In early November 2009, Knesset Member Dr. Michael Ben-Ari appeared in a paid spot on Israel Radio Channel B, a public radio station under the jurisdiction of the Israel Broadcasting Authority (IBA), during prime commuting hours. “To mark l9 years since the assassination of Rabbi Meir Kahane, may his memory be a blessing,” the MK said, “I would like to invite you to the family’s main memorial event, which will take place this coming Thursday.”
At the memorial ceremony, attended by more than 300 people, Itamar Ben-Gvit, Ben-Ari’s parliamentary assistant, declared: “We are the proud Jews, the powerful Jews, the dignified Jews, the Jews who don’t desecrate the name of the Holy One Blessed Be He by allowing a Jew anywhere to be humiliated. Ten years ago, who would have thought we would have a member of Knesset, and one with a Ph.D. in archeology and Israel Studies, representing us?”
Ben-Gvit, who in 2008 was convicted of a string of offenses, including incitement to racial hatred and disturbing the peace, continued: “I don’t know how many times I’ve been in jail. But pretty soon, the authorities will understand–”we’re the establishment now. Kahane was right, and everything he said has come true. We will show the enemies of Israel, may their names be blotted out–”the Arabs and the self-hating leftists–”that the land of Israel belongs to us, the true Jews.”
Reported The Jerusalem Report of Dec. 21, 2009: “While he was alive, Kahane’s following in Israel was largely made up of expat Americans, with only a few religious native Israelis, most of them marginal even in their own marginal communities. But the audience was almost completely native Israeli with few English speakers; the speeches, all in Hebrew, were not translated as they had been in previous years. The styles of dress and head coverings revealed that the crowd represented a wide spectrum of religious observance; at least a dozen of the younger men were wearing Israel Defense Force (IDF) uniforms, the insignias and ranks indicating that they were on active duty…”
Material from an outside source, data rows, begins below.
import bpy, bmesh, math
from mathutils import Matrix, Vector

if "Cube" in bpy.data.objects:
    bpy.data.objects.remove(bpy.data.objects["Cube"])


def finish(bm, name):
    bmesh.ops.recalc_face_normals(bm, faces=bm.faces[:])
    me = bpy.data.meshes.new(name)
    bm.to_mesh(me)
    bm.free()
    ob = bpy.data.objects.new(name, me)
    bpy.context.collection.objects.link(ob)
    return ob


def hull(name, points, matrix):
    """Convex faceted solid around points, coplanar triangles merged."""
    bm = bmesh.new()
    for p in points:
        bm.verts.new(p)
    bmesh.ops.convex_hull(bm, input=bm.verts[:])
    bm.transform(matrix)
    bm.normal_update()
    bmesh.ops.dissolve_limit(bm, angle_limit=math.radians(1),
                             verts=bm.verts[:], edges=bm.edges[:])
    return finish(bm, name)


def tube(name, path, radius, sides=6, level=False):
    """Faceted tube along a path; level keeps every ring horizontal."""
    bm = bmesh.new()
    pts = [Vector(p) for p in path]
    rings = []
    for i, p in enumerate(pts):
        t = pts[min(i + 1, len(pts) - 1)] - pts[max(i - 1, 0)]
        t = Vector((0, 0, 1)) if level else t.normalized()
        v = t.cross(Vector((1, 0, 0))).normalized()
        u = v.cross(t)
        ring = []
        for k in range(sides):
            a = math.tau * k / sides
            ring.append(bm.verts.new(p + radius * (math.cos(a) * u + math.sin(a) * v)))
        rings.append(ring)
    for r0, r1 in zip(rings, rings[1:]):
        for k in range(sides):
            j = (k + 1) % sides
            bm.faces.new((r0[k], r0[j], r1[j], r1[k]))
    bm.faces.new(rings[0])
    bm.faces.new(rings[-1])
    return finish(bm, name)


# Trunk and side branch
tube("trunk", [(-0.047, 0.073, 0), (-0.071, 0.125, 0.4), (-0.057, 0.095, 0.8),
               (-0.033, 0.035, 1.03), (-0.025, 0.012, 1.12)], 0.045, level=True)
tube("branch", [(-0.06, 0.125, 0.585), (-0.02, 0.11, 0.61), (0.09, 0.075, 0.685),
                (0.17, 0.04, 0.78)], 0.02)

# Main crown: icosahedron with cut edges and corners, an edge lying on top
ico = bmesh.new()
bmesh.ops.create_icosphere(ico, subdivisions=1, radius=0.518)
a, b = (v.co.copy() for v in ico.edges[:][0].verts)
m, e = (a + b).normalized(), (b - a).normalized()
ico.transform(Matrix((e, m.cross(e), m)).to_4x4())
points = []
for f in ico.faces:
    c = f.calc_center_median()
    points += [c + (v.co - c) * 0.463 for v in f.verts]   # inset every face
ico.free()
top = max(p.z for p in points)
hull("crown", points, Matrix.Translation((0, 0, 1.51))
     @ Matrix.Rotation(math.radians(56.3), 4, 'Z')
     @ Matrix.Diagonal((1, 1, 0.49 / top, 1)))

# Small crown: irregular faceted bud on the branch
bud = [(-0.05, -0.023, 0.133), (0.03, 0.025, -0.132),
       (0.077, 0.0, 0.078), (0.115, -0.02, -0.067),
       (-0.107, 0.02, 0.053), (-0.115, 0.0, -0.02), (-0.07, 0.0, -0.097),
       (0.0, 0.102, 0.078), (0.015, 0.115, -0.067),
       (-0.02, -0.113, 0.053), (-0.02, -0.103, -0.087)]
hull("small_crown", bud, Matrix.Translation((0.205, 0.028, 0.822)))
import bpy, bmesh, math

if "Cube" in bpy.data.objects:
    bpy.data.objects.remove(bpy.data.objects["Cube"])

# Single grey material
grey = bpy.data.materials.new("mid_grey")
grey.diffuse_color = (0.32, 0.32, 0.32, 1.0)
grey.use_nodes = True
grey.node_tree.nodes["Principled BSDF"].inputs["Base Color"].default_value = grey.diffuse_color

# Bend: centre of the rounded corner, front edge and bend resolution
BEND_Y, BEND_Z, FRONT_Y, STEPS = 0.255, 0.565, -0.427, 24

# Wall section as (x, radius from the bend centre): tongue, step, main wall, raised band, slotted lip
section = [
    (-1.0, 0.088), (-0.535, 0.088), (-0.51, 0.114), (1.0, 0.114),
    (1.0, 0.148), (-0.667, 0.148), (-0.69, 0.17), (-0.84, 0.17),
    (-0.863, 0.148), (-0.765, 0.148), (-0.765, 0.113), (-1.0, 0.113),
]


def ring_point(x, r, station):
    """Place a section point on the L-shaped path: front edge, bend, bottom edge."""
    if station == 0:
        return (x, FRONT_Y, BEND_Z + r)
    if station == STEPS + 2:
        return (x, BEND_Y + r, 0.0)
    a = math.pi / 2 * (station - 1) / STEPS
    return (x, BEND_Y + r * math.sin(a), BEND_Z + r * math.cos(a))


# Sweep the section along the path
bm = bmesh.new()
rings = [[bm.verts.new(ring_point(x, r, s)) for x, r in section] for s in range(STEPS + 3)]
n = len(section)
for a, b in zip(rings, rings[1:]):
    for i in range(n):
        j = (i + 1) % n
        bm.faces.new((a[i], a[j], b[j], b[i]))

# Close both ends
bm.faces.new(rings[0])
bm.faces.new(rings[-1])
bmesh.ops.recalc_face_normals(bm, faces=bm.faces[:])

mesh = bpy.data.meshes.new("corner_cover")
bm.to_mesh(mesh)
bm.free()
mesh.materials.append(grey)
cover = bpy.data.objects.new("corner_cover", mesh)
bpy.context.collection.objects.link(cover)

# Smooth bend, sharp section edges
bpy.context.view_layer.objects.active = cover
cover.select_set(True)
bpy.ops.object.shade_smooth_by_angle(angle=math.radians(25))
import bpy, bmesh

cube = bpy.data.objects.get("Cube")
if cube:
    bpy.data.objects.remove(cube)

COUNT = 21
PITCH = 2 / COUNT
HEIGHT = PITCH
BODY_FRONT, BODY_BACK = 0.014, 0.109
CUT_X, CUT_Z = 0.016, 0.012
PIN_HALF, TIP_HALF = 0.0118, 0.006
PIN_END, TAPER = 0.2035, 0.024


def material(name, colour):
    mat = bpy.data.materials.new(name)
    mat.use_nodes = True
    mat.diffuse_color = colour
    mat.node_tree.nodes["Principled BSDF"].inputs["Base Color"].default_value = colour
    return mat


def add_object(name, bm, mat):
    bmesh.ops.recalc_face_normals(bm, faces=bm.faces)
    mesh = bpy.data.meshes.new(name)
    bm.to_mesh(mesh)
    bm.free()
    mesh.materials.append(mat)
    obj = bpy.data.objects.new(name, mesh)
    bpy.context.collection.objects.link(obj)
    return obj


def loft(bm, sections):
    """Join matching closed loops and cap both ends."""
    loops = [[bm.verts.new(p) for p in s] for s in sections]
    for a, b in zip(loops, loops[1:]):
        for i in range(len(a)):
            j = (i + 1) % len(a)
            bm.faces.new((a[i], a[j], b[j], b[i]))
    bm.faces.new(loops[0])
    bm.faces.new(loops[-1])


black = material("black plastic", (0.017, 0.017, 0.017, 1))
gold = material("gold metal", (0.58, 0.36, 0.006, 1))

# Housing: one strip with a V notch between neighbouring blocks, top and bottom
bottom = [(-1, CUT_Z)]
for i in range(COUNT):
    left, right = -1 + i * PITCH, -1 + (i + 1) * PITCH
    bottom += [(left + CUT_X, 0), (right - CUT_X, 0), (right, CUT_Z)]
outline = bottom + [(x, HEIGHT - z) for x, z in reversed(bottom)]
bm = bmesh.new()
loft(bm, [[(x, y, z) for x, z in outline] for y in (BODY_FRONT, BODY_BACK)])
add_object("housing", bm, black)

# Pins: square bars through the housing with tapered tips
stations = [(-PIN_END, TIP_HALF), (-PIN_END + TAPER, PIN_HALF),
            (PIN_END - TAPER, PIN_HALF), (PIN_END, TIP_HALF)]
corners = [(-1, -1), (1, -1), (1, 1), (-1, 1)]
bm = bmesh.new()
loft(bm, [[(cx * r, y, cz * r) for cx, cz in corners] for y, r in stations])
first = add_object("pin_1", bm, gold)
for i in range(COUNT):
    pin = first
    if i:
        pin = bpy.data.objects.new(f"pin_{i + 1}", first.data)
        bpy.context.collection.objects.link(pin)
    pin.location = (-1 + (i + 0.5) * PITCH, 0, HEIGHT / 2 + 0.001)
In 1994, after the American-born Goldstein, a member of the Jewish Defense League in the U.S. and of Kahane’s Kach party in Israel, massacred 29 Palestinians in the Cave of the Patriarchs, Kach was outlawed completely. Now, signs claiming “Kahane Was Right” are frequently graffiti-sprayed throughout the country. The settler movement once distanced itself from Kahane, but today his staunchest supporters come from the settlements. And while Kahane himself was first ostracized, then legally barred from the Knesset, his avowed follower Ben-Ari is a member of the Knesset’s Constitution, Law and Justice Committee.
“Overall, Israeli society has turned to the right,” says Professor Emanuel Gutmann of Hebrew University. “Israeli society in general is less tolerant, less interested in compromise, and more accepting of force as a solution than it was in the past.”
In the face of all of this, why do American Jewish groups, which strenuously argue for separation of church and state in the United States and are quick to highlight any examples of bigotry within our own society, remain silent? The real test of one’s values, after all, may be a willingness to apply those values to one’s own group, as well as to others. Muslims, quite properly, are asked to disassociate themselves from the radical Islamist advocates of terror. Should Jews be held to a lesser standard? Jews cannot proclaim–”as many do–”that Israel is “central” to their religious faith and not bear responsibility for what occurs there. Bigotry, exclusivity and extremism should be equally offensive no matter who the victim is, or who the perpetrator.